▸ **Source records**:
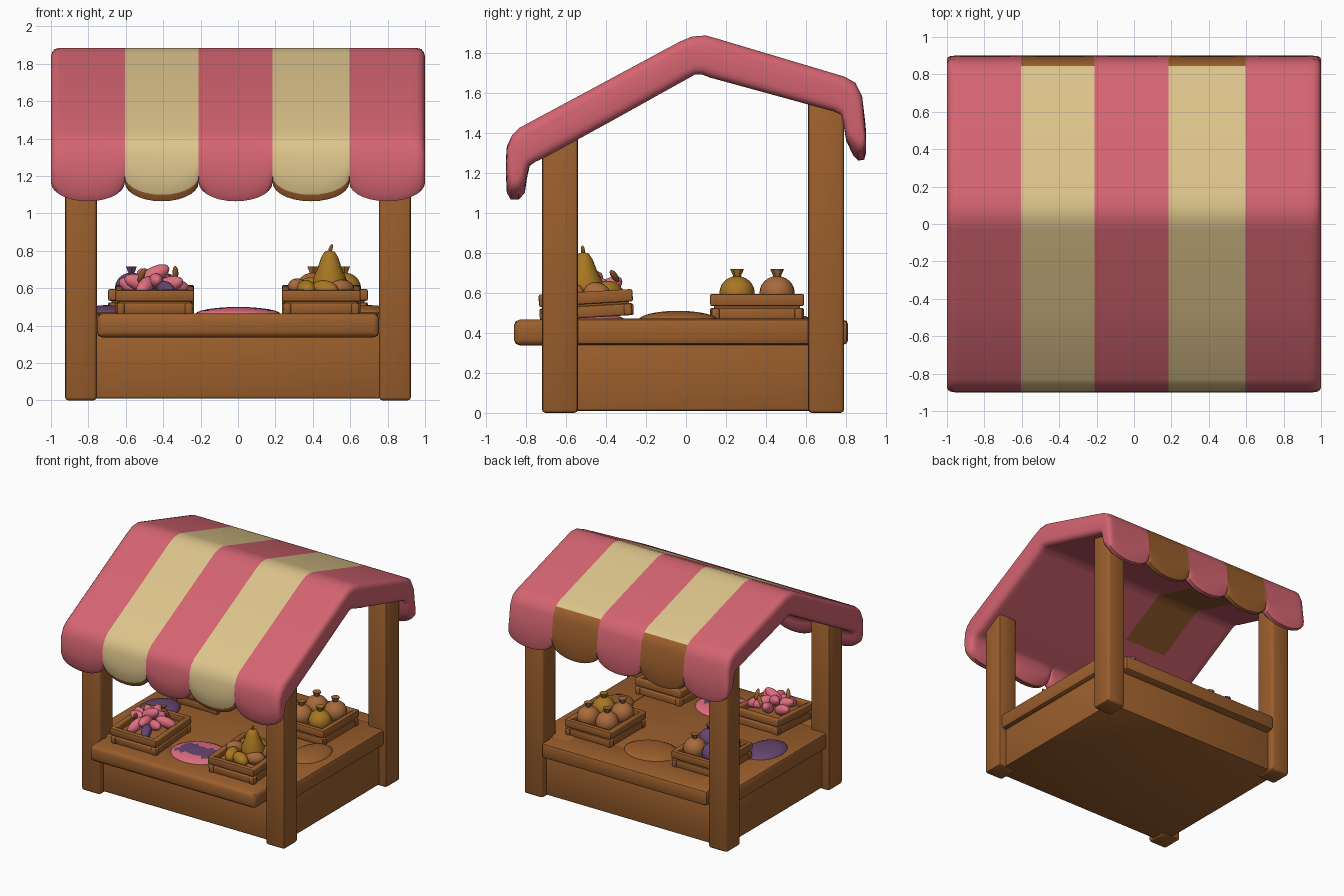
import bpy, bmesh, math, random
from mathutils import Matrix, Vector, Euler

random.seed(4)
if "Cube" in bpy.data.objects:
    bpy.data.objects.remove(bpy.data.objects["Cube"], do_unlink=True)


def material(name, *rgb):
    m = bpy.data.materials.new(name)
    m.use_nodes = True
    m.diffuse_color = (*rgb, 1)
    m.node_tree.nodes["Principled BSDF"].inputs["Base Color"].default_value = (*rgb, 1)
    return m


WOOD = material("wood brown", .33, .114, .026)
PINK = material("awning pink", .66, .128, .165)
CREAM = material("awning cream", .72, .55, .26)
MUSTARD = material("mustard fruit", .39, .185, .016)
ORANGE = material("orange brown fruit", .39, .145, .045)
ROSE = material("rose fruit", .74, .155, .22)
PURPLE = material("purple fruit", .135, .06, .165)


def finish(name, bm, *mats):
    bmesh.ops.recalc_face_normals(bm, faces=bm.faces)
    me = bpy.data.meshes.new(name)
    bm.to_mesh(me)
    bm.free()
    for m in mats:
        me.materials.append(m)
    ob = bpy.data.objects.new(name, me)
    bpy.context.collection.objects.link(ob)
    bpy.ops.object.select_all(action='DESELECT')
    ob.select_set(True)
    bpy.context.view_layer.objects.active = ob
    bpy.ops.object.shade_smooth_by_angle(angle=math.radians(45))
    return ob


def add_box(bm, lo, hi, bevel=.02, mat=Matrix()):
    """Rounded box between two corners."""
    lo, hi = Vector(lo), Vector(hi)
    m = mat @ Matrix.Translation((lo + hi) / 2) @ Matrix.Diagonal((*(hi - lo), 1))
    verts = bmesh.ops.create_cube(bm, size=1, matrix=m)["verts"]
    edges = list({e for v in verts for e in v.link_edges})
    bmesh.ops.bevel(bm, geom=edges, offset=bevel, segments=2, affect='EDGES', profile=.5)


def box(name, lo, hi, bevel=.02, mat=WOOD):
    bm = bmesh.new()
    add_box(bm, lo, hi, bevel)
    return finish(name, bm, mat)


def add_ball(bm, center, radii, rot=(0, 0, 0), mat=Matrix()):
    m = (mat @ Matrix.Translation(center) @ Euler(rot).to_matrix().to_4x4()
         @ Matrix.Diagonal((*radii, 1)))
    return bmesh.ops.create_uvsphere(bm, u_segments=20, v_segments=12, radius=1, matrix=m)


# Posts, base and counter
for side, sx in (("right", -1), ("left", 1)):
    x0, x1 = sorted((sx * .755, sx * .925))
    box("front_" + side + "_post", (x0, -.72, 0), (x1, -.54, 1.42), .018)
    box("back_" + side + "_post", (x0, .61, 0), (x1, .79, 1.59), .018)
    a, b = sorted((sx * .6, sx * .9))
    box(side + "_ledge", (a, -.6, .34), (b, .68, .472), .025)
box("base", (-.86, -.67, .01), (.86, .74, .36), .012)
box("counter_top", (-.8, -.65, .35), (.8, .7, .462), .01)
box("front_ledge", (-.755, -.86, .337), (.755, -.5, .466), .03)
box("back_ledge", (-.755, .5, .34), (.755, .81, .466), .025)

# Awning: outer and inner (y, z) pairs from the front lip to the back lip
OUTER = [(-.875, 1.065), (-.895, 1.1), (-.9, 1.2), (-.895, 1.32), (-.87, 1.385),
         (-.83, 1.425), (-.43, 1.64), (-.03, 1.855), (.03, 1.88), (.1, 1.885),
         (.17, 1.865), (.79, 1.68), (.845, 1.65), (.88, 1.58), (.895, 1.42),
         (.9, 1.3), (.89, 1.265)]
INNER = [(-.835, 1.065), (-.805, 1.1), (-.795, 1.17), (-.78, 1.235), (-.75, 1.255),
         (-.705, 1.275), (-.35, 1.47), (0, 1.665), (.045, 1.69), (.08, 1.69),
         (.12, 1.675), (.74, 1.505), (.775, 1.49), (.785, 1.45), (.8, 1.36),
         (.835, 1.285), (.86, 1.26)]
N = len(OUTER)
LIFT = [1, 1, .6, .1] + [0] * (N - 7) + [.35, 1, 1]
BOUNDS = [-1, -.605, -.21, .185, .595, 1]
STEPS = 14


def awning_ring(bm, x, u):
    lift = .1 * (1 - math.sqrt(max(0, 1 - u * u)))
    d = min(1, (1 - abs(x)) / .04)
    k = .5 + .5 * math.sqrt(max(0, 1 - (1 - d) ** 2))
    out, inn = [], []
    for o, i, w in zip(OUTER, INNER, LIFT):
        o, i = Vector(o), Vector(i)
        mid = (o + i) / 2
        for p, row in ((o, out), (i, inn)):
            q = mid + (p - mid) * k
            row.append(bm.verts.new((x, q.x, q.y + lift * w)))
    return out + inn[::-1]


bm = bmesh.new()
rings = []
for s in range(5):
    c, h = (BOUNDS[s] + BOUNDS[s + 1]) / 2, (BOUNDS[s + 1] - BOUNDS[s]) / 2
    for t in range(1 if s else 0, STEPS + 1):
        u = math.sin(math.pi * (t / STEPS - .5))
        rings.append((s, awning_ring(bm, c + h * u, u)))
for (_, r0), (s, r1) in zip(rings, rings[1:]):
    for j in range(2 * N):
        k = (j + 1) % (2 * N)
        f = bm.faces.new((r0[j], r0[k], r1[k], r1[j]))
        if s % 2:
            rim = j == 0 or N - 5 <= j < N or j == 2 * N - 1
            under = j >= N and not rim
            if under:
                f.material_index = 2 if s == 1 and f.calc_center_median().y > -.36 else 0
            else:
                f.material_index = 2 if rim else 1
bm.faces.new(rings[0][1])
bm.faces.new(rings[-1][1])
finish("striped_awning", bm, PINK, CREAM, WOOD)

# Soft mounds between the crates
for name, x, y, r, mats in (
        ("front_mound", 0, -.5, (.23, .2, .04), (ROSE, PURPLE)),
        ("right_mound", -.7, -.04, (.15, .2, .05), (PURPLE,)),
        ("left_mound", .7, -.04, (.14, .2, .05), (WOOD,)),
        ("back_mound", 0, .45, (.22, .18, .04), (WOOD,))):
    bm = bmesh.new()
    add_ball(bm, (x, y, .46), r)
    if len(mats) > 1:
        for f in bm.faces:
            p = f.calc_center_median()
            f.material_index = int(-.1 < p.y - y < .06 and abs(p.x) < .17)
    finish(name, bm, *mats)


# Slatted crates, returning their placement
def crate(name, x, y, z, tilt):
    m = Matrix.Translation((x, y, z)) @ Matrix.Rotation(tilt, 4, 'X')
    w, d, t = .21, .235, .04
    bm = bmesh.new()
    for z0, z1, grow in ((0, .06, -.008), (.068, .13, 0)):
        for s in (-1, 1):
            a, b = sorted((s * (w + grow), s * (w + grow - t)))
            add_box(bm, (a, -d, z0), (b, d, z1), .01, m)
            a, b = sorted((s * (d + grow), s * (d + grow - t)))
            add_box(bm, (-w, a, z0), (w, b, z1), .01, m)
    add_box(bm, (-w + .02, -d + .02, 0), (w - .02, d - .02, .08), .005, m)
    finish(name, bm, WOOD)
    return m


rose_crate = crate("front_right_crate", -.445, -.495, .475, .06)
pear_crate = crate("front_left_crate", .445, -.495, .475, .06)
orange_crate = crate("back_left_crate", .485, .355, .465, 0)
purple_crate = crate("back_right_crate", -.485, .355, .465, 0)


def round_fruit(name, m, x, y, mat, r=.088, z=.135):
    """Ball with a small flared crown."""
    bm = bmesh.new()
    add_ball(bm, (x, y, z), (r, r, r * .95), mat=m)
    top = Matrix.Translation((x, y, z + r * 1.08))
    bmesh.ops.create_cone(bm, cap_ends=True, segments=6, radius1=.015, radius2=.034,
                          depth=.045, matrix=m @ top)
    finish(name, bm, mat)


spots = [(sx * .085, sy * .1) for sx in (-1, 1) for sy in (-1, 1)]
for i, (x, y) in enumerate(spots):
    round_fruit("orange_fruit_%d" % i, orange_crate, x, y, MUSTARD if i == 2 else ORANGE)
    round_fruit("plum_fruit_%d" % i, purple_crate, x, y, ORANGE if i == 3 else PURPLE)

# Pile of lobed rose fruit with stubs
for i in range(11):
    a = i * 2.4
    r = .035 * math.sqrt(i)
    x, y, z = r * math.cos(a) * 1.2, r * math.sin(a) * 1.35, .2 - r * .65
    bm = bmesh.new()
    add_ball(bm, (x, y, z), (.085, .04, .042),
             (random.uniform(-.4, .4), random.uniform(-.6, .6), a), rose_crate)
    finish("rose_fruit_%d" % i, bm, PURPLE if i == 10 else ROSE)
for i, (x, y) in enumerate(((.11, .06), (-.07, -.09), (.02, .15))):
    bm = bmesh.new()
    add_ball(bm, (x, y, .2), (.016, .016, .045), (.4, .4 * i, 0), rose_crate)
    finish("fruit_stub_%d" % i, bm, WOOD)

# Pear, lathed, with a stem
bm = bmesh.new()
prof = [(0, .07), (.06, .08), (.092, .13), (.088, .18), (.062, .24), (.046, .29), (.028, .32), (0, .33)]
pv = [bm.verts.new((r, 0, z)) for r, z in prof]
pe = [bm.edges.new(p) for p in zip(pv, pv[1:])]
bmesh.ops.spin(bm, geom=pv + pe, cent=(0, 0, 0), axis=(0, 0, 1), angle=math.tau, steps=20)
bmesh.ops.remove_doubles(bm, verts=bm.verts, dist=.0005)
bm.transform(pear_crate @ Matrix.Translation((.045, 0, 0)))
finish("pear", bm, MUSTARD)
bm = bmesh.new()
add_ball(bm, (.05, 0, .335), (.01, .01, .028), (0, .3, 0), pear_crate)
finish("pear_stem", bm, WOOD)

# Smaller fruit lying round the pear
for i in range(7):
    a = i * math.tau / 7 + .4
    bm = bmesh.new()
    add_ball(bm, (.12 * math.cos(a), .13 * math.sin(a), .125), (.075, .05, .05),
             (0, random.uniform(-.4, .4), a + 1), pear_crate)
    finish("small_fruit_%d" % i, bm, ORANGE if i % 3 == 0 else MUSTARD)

▸ **What you should do**:
Some lines in the data above hold the string "sorted". Find and copy each of them.

▸ **Finished task**:
    x0, x1 = sorted((sx * .755, sx * .925))
    a, b = sorted((sx * .6, sx * .9))
            a, b = sorted((s * (w + grow), s * (w + grow - t)))
            a, b = sorted((s * (d + grow), s * (d + grow - t)))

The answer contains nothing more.